Required action: Begin at the line below that contains "-0.184, 0.675), leaf_green)". Repeat it and all remaining lines of the records exactly.

Exercise data:
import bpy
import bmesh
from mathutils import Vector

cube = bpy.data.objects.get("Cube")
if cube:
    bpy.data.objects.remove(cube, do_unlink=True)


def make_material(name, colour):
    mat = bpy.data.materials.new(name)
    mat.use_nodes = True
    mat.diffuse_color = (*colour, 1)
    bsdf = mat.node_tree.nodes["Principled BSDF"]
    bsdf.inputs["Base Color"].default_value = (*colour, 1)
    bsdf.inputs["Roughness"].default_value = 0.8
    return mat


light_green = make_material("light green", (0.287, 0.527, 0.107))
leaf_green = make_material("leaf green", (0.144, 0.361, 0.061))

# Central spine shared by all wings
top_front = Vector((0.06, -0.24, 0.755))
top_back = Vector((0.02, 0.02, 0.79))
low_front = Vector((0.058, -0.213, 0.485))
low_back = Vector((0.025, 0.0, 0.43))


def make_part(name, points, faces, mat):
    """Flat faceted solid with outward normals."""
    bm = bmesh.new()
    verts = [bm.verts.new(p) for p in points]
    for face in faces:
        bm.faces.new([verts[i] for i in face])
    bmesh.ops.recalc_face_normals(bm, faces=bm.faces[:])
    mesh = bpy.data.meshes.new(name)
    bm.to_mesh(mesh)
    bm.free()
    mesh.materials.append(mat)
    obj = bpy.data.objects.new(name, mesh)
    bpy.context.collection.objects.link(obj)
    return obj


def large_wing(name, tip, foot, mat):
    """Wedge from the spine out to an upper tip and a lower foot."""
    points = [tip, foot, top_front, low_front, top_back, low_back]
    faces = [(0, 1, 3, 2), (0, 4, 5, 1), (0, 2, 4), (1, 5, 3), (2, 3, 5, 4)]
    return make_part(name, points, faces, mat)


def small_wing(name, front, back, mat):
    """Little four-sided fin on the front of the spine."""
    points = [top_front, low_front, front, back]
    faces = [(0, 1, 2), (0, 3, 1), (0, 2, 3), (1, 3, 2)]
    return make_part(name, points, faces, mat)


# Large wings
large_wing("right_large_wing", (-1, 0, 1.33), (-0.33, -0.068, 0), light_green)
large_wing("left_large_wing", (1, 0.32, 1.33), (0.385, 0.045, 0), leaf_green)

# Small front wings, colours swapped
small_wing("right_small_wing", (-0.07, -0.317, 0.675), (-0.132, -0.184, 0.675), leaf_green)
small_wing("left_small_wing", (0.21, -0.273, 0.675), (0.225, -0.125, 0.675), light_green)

Result of this task:
small_wing("right_small_wing", (-0.07, -0.317, 0.675), (-0.132, -0.184, 0.675), leaf_green)
small_wing("left_small_wing", (0.21, -0.273, 0.675), (0.225, -0.125, 0.675), light_green)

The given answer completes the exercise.